EXERCISE: Return all entries word for word, but drop any images.

━━━━━ SUPPLIED MATERIAL

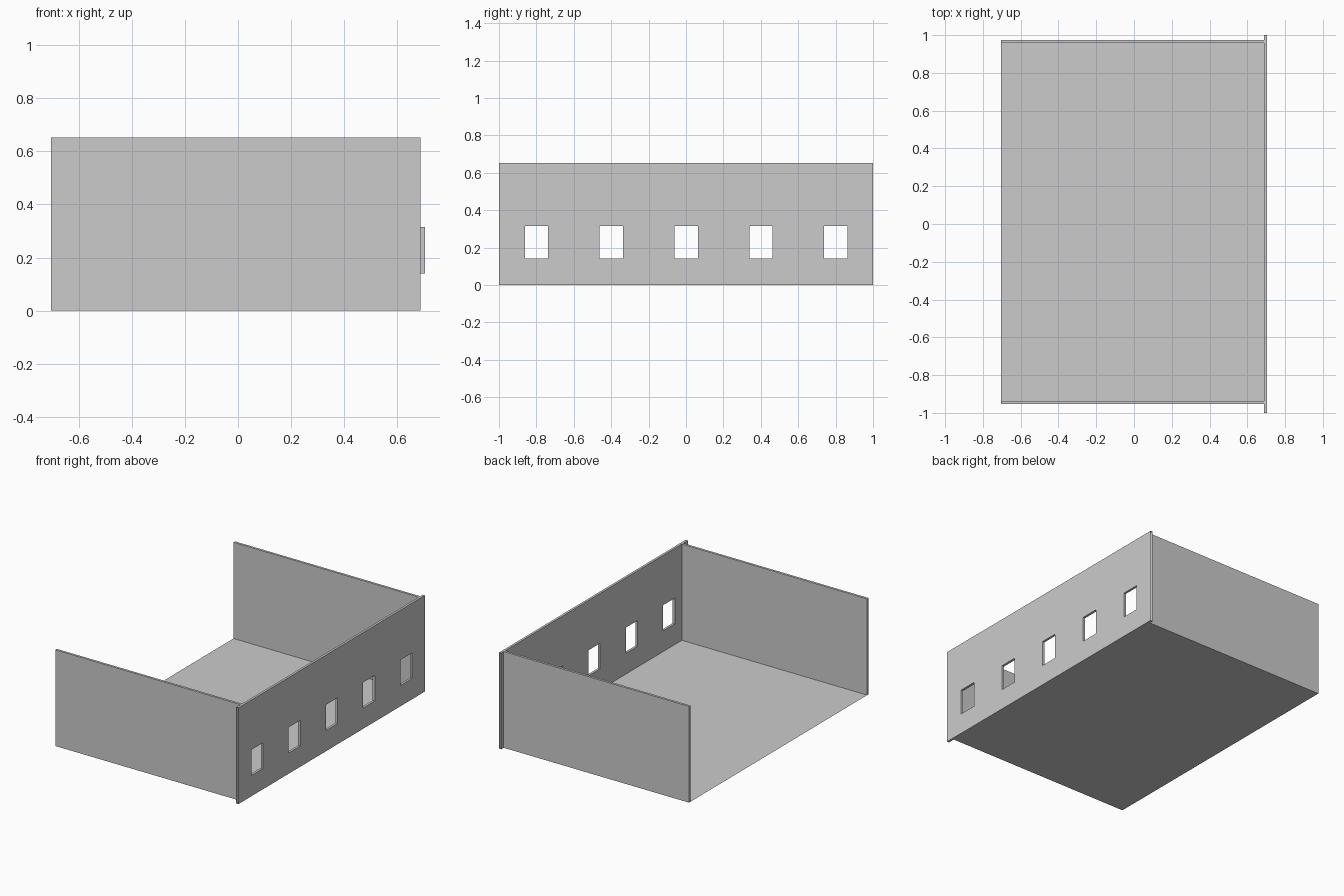
import bpy, bmesh
from mathutils import Vector

if "Cube" in bpy.data.objects:
    bpy.data.objects.remove(bpy.data.objects["Cube"])

X0, X_IN, X_OUT = -0.704, 0.687, 0.703   # open end, window wall inner / outer face
H = 0.653                                # wall height


def finish(bm, name):
    mesh = bpy.data.meshes.new(name)
    bm.to_mesh(mesh)
    bm.free()
    obj = bpy.data.objects.new(name, mesh)
    bpy.context.collection.objects.link(obj)
    return obj


def box(name, lo, hi):
    bm = bmesh.new()
    bmesh.ops.create_cube(bm, size=1)
    for v in bm.verts:
        v.co = Vector([lo[i] + (v.co[i] + 0.5) * (hi[i] - lo[i]) for i in range(3)])
    return finish(bm, name)


# Side walls
box("front_wall", (X0, -0.953, 0), (X_IN, -0.937, H))
box("back_wall", (X0, 0.957, 0), (X_IN, 0.973, H))

# Floor: a single flat sheet between the walls
bm = bmesh.new()
bm.faces.new([bm.verts.new(c) for c in
              ((X0, -0.937, 0), (X_IN, -0.937, 0), (X_IN, 0.957, 0), (X0, 0.957, 0))])
finish(bm, "floor")

# Window wall: grid of faces with five openings, extruded to thickness
ys = [-1.0]
for i in range(5):
    c = -0.799 + 0.4 * i
    ys += [c - 0.0625, c + 0.0625]
ys.append(1.0)
zs = [0, 0.141, 0.315, H]

bm = bmesh.new()
grid = [[bm.verts.new((X_OUT, y, z)) for z in zs] for y in ys]
for i in range(len(ys) - 1):
    for j in range(len(zs) - 1):
        if j == 1 and i % 2 == 1:
            continue                     # window opening
        bm.faces.new((grid[i][j], grid[i + 1][j], grid[i + 1][j + 1], grid[i][j + 1]))
ext = bmesh.ops.extrude_face_region(bm, geom=bm.faces[:], use_keep_orig=True)
for v in ext["geom"]:
    if isinstance(v, bmesh.types.BMVert):
        v.co.x = X_IN
bmesh.ops.recalc_face_normals(bm, faces=bm.faces[:])
# The two narrow ends of this wall are left open
ends = [f for f in bm.faces if all(abs(v.co.y) > 0.999 for v in f.verts)]
bmesh.ops.delete(bm, geom=ends, context='FACES')
finish(bm, "window_wall")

━━━━━━━━━━

EXERCISE RESULT:
import bpy, bmesh
from mathutils import Vector

if "Cube" in bpy.data.objects:
    bpy.data.objects.remove(bpy.data.objects["Cube"])

X0, X_IN, X_OUT = -0.704, 0.687, 0.703   # open end, window wall inner / outer face
H = 0.653                                # wall height


def finish(bm, name):
    mesh = bpy.data.meshes.new(name)
    bm.to_mesh(mesh)
    bm.free()
    obj = bpy.data.objects.new(name, mesh)
    bpy.context.collection.objects.link(obj)
    return obj


def box(name, lo, hi):
    bm = bmesh.new()
    bmesh.ops.create_cube(bm, size=1)
    for v in bm.verts:
        v.co = Vector([lo[i] + (v.co[i] + 0.5) * (hi[i] - lo[i]) for i in range(3)])
    return finish(bm, name)


# Side walls
box("front_wall", (X0, -0.953, 0), (X_IN, -0.937, H))
box("back_wall", (X0, 0.957, 0), (X_IN, 0.973, H))

# Floor: a single flat sheet between the walls
bm = bmesh.new()
bm.faces.new([bm.verts.new(c) for c in
              ((X0, -0.937, 0), (X_IN, -0.937, 0), (X_IN, 0.957, 0), (X0, 0.957, 0))])
finish(bm, "floor")

# Window wall: grid of faces with five openings, extruded to thickness
ys = [-1.0]
for i in range(5):
    c = -0.799 + 0.4 * i
    ys += [c - 0.0625, c + 0.0625]
ys.append(1.0)
zs = [0, 0.141, 0.315, H]

bm = bmesh.new()
grid = [[bm.verts.new((X_OUT, y, z)) for z in zs] for y in ys]
for i in range(len(ys) - 1):
    for j in range(len(zs) - 1):
        if j == 1 and i % 2 == 1:
            continue                     # window opening
        bm.faces.new((grid[i][j], grid[i + 1][j], grid[i + 1][j + 1], grid[i][j + 1]))
ext = bmesh.ops.extrude_face_region(bm, geom=bm.faces[:], use_keep_orig=True)
for v in ext["geom"]:
    if isinstance(v, bmesh.types.BMVert):
        v.co.x = X_IN
bmesh.ops.recalc_face_normals(bm, faces=bm.faces[:])
# The two narrow ends of this wall are left open
ends = [f for f in bm.faces if all(abs(v.co.y) > 0.999 for v in f.verts)]
bmesh.ops.delete(bm, geom=ends, context='FACES')
finish(bm, "window_wall")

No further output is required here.